Work to be completed
Check every line of the data and copy the ones where "rows" appears.

Source texts of formatted documents:
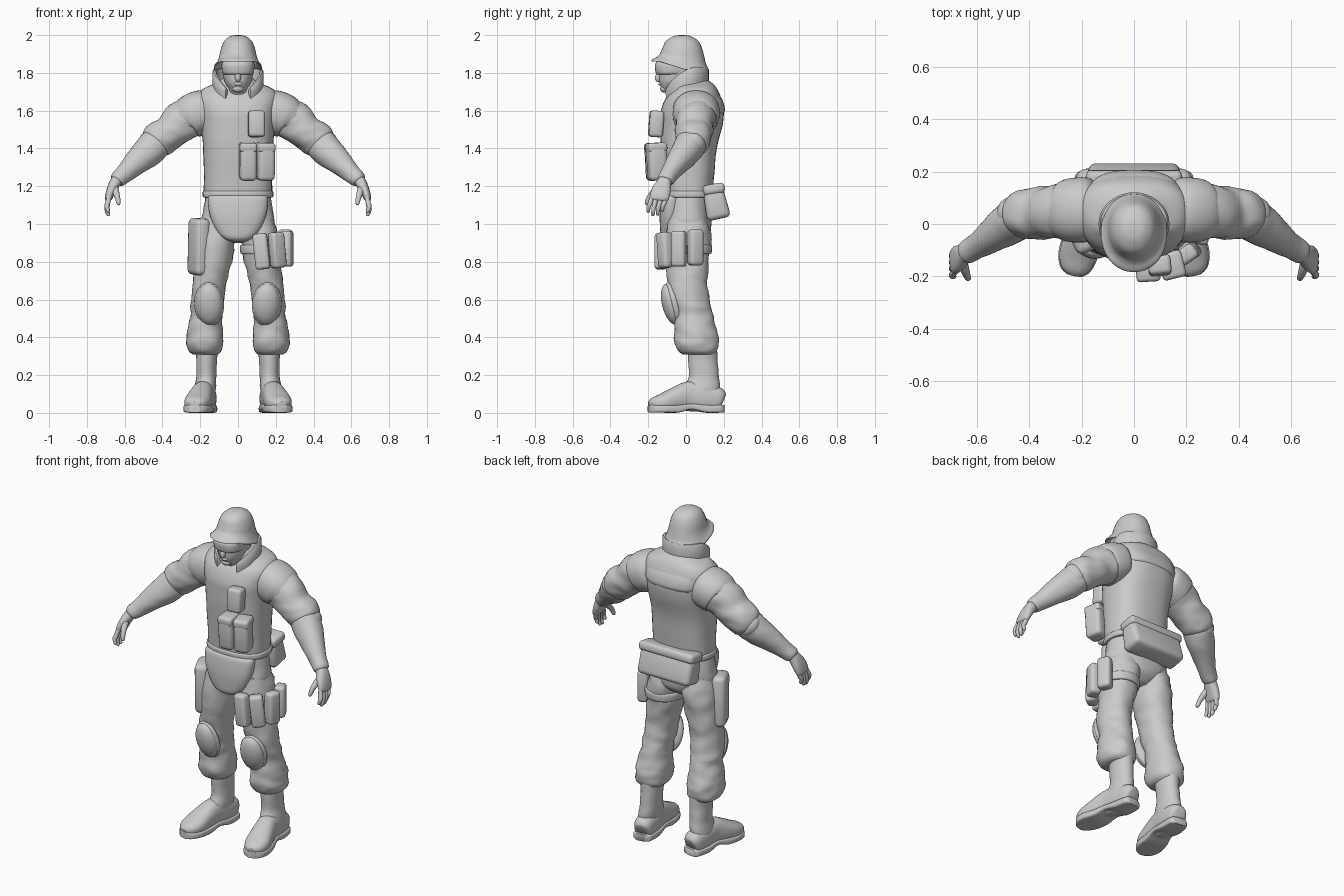
import bpy, bmesh
from math import sin, cos, pi, radians
from mathutils import Vector, Matrix, Euler, noise


def finish(bm, name, mirror=False):
    bmesh.ops.recalc_face_normals(bm, faces=bm.faces)
    me = bpy.data.meshes.new(name)
    bm.to_mesh(me)
    bm.free()
    me.shade_smooth()
    me.set_sharp_from_angle(angle=radians(50))
    ob = bpy.data.objects.new(name, me)
    bpy.context.collection.objects.link(ob)
    if mirror:
        ob.modifiers.new("mirror", 'MIRROR').use_mirror_merge = False
    return ob


def skin(name, rows, mirror=False):
    """Join closed loops of points into a capped surface."""
    bm = bmesh.new()
    vs = [[bm.verts.new(p) for p in r] for r in rows]
    n = len(vs[0])
    for a, b in zip(vs, vs[1:]):
        for i in range(n):
            bm.faces.new((a[i], a[(i + 1) % n], b[(i + 1) % n], b[i]))
    bm.faces.new(vs[0])
    bm.faces.new(vs[-1])
    return finish(bm, name, mirror)


def loft(name, rings, p=2.0, ref=None, mirror=False, fold=0, n=36, steps=4, warp=None):
    """Smooth loft through (x, y, z, half width, half depth) rings."""
    R = [Vector(r) for r in rings]
    dense = []
    for i in range(len(R) - 1):
        p0, p1, p2, p3 = R[max(i - 1, 0)], R[i], R[i + 1], R[min(i + 2, len(R) - 1)]
        for s in range(steps):
            t = s / steps
            dense.append(0.5 * (2 * p1 + (p2 - p0) * t + (2 * p0 - 5 * p1 + 4 * p2 - p3) * t * t
                                + (3 * p1 - p0 - 3 * p2 + p3) * t ** 3))
    dense.append(R[-1])
    rows = []
    for i, d in enumerate(dense):
        c, u, v = Vector(d[:3]), Vector((1, 0, 0)), Vector((0, 1, 0))
        if ref:
            t = (Vector(dense[min(i + 1, len(dense) - 1)][:3]) - Vector(dense[max(i - 1, 0)][:3])).normalized()
            v = Vector(ref)
            v = (v - t * v.dot(t)).normalized()
            u = t.cross(v)
        row = []
        for k in range(n):
            co, si = cos(2 * pi * k / n), sin(2 * pi * k / n)
            e = lambda q: abs(q) ** (2 / p) * (1 if q > 0 else -1)
            q = u * e(co) * d[3] + v * e(si) * d[4]
            if fold:
                w = c + q
                q *= 1 + fold * noise.noise(Vector((w.x * 11, w.y * 11, w.z * 24)))
            row.append(warp(c + q) if warp else c + q)
        rows.append(row)
    return skin(name, rows, mirror)


def box(name, loc, size, rot=(0, 0, 0), bevel=0.018, mirror=False, taper=1.0):
    bm = bmesh.new()
    bmesh.ops.create_cube(bm, size=1)
    for v in bm.verts:
        if v.co.z > 0:
            v.co.y *= taper
    M = Matrix.Translation(loc) @ Euler([radians(a) for a in rot]).to_matrix().to_4x4()
    bmesh.ops.transform(bm, matrix=M @ Matrix.Diagonal((*size, 1)), verts=bm.verts)
    bmesh.ops.bevel(bm, geom=bm.edges[:], offset=bevel, segments=3, profile=0.5, affect='EDGES')
    return finish(bm, name, mirror)


def ball(name, loc, size, rot=(0, 0, 0), mirror=False):
    bm = bmesh.new()
    M = Matrix.Translation(loc) @ Euler([radians(a) for a in rot]).to_matrix().to_4x4()
    bmesh.ops.create_uvsphere(bm, u_segments=28, v_segments=16, radius=1, matrix=M @ Matrix.Diagonal((*size, 1)))
    return finish(bm, name, mirror)


# head, face and goggles
loft("head", [(0, .0, 1.62, .065, .065), (0, -.02, 1.69, .056, .075), (0, -.035, 1.715, .05, .092),
              (0, -.035, 1.75, .07, .105), (0, -.03, 1.80, .08, .112), (0, -.025, 1.86, .085, .112),
              (0, -.02, 1.92, .07, .09)], 2.2)
ball("nose", (0, -.143, 1.778), (.016, .02, .028), (-15, 0, 0))
ball("lips", (0, -.134, 1.742), (.025, .012, .01))
ball("chin", (0, -.115, 1.716), (.03, .022, .02))
loft("goggles", [(0, -.07, 1.792, .07, .08), (0, -.07, 1.80, .083, .09), (0, -.07, 1.84, .087, .095),
                 (0, -.07, 1.86, .08, .085)], 2.5)


# helmet with raised front brim and flared sides
def brim(v):
    low = min(max((1.93 - v.z) / .1, 0), 1)
    front = min(max((-v.y + .0) / .14, 0), 1)
    return Vector((v.x, v.y, v.z + .045 * low * front))


loft("helmet", [(0, -.02, 2.0, .012, .012), (0, -.02, 1.994, .042, .045), (0, -.02, 1.97, .072, .085),
                (0, -.02, 1.93, .09, .105), (0, -.02, 1.88, .1, .118), (0, -.025, 1.845, .113, .132),
                (0, -.032, 1.822, .126, .15), (0, -.032, 1.816, .122, .146), (0, -.025, 1.84, .1, .118),
                (0, -.02, 1.88, .085, .1)], 2.1, warp=brim)

# upright collar, open and sloping down at the front
rows = []
for i in range(41):
    a = radians(-148 + 296 * i / 40)
    f = max(0, (abs(a) - 1.15) / 1.43)
    top, bot = 1.83 - .11 * f ** 1.4, 1.725 - .06 * f
    loop = []
    for r, z in ((1, bot), (1.03, bot + .03), (1.03, top - .012), (.98, top), (.9, top), (.86, top - .012),
                 (.84, bot + .03), (.84, bot)):
        r *= 1 - .08 * f
        loop.append((.134 * r * sin(a), -.008 + .125 * r * cos(a), z))
    rows.append(loop)
skin("collar", rows)

# armoured vest with hem
loft("vest", [(0, .015, 1.145, .172, .118), (0, .015, 1.16, .18, .126), (0, .015, 1.25, .18, .134),
              (0, .015, 1.40, .185, .148), (0, .028, 1.52, .195, .165), (0, .033, 1.60, .205, .167),
              (0, .04, 1.67, .212, .145), (0, .05, 1.715, .185, .115), (0, .04, 1.745, .12, .10),
              (0, .02, 1.77, .08, .08)], 2.5, fold=.012)
loft("vest_hem", [(0, .015, 1.14, .178, .124), (0, .015, 1.145, .187, .133), (0, .015, 1.17, .187, .134),
                  (0, .015, 1.176, .178, .126)], 2.5)
loft("back_yoke", [(0, .10, 1.58, .16, .09), (0, .10, 1.6, .175, .106), (0, .10, 1.65, .175, .096),
                   (0, .09, 1.70, .15, .075), (0, .08, 1.73, .12, .05)], 2.6)

# shoulder guards, sleeves and forearms
Y = (0, 1, 0)
loft("shoulder_guard", [(.15, .055, 1.605, .09, .09), (.17, .055, 1.60, .112, .12), (.22, .053, 1.582, .118, .124),
                        (.262, .05, 1.56, .112, .116), (.268, .05, 1.556, .1, .1)], 2.2, Y, True)
loft("sleeve", [(.17, .06, 1.60, .09, .1), (.23, .055, 1.58, .102, .105), (.30, .045, 1.54, .108, .1),
                (.36, .04, 1.49, .094, .1), (.40, .04, 1.46, .098, .096), (.435, .035, 1.43, .09, .088),
                (.45, .03, 1.415, .07, .07)], 2.1, Y, True, .09)
loft("forearm", [(.40, .045, 1.455, .05, .05), (.43, .03, 1.43, .082, .08), (.475, .0, 1.385, .082, .078),
                 (.54, -.045, 1.325, .067, .062), (.60, -.085, 1.268, .05, .048), (.638, -.108, 1.235, .042, .044),
                 (.645, -.112, 1.228, .03, .032)], 2.1, Y, True, .05)
ball("elbow_pad", (.462, .045, 1.425), (.055, .06, .07), (0, 40, -30), True)

# gloved hands
loft("palm", [(.625, -.105, 1.25, .03, .032), (.648, -.115, 1.222, .03, .037), (.67, -.13, 1.18, .026, .05),
              (.685, -.142, 1.14, .02, .05), (.688, -.145, 1.125, .012, .04)], 2.4, Y, True)
for i, tip in enumerate((1.06, 1.042, 1.045, 1.065)):
    y = -.182 + .025 * i
    loft("finger", [(.68, y + .005, 1.15, .012, .012), (.69, y - .008, 1.11, .0135, .0125),
                    (.694, y - .016, tip + .03, .012, .011), (.686, y - .018, tip + .006, .009, .009),
                    (.684, y - .018, tip, .003, .003)], 2, Y, True, n=14, steps=3)
loft("thumb", [(.655, -.13, 1.205, .015, .015), (.648, -.165, 1.175, .018, .017), (.638, -.195, 1.14, .014, .014),
               (.632, -.207, 1.11, .011, .011), (.632, -.21, 1.1, .003, .003)], 2, Y, True, n=14)

# trousers
loft("hips", [(0, .01, 1.18, .165, .115), (0, .01, 1.08, .183, .122), (0, .01, 1.0, .192, .125),
              (0, .01, .94, .15, .112), (0, .01, .90, .05, .07)], 2.3, fold=.03)
loft("trouser_leg", [(.10, .01, 1.03, .085, .11), (.115, .01, .92, .103, .12), (.13, .008, .80, .097, .115),
                     (.148, .01, .70, .09, .105), (.16, .02, .60, .09, .1), (.166, .038, .53, .083, .1),
                     (.172, .05, .45, .09, .112), (.175, .055, .38, .1, .12), (.172, .06, .33, .088, .105),
                     (.17, .065, .31, .066, .085)], 2.1, None, True, .1)
loft("groin_flap", [(0, -.07, 1.15, .15, .05), (0, -.075, 1.13, .16, .055), (0, -.082, 1.05, .15, .057),
                    (0, -.082, .97, .118, .055), (0, -.08, .925, .08, .05), (0, -.075, .905, .03, .03)], 2.5)
ball("knee_pad", (.153, -.078, .575), (.072, .048, .112), (15, 0, 8), True)
ball("knee_pad_rim", (.153, -.066, .575), (.08, .035, .12), (15, 0, 8), True)

# boots with soles
loft("boot_shaft", [(.166, .085, .35, .06, .08), (.166, .09, .27, .054, .078), (.168, .095, .19, .053, .08),
                    (.174, .085, .13, .057, .095), (.18, .08, .07, .05, .09)], 2.1, None, True, .04)
foot = [(.166, .195, .065, .03, .03), (.168, .178, .07, .052, .062), (.175, .1, .08, .06, .075),
        (.185, .02, .088, .058, .08), (.20, -.05, .075, .066, .064), (.215, -.12, .056, .07, .048),
        (.225, -.17, .046, .054, .036), (.23, -.193, .04, .026, .02)]
loft("boot_foot", foot, 2.4, (0, 0, 1), True)
loft("boot_sole", [(x, y * 1.02, .022 + (.012 if i == 3 else 0), a * 1.07, .021 if i != 3 else .016)
                   for i, (x, y, z, a, b) in enumerate(foot)], 5, (0, 0, 1), True)
box("boot_heel", (.172, .145, .022), (.1, .1, .042), bevel=.012, mirror=True)

# chest pouches
box("chest_radio", (.098, -.158, 1.53), (.088, .075, .14), (-4, 0, 5))
for x, r in ((.053, 4), (.145, 14)):
    box("chest_pouch", (x, -.165 + .12 * (x - .053), 1.33), (.09, .1, .2), (3, 0, r), .022)
    box("chest_pouch_flap", (x, -.168 + .12 * (x - .053), 1.405), (.092, .104, .05), (3, 0, r), .016)

# ammunition pouches wrapped around one thigh
for i, a in enumerate((-95, -55, -15, 25)):
    t = radians(a)
    box("thigh_pouch", (.135 + .128 * cos(t), .13 * sin(t) - .005, .855 + .007 * i), (.078, .062, .19),
        (0, -6 if i < 2 else 0, a + 90), .018)
loft("thigh_strap", [(.125, .008, .84, .1, .115), (.125, .008, .845, .112, .127), (.125, .008, .885, .114, .129),
                     (.125, .008, .89, .1, .115)], 2.1)

# holster on the other thigh and bag behind the waist
box("holster", (-.208, -.035, .88), (.145, .08, .3), (0, 3, -66), .028)
box("waist_bag", (0, .158, 1.11), (.35, .13, .17), (12, 0, 0), .028, taper=.8)
box("waist_bag_flap", (0, .148, 1.185), (.365, .115, .055), (10, 0, 0), .02)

Task result
def skin(name, rows, mirror=False):
    vs = [[bm.verts.new(p) for p in r] for r in rows]
    rows = []
        rows.append(row)
    return skin(name, rows, mirror)
rows = []
    rows.append(loop)
skin("collar", rows)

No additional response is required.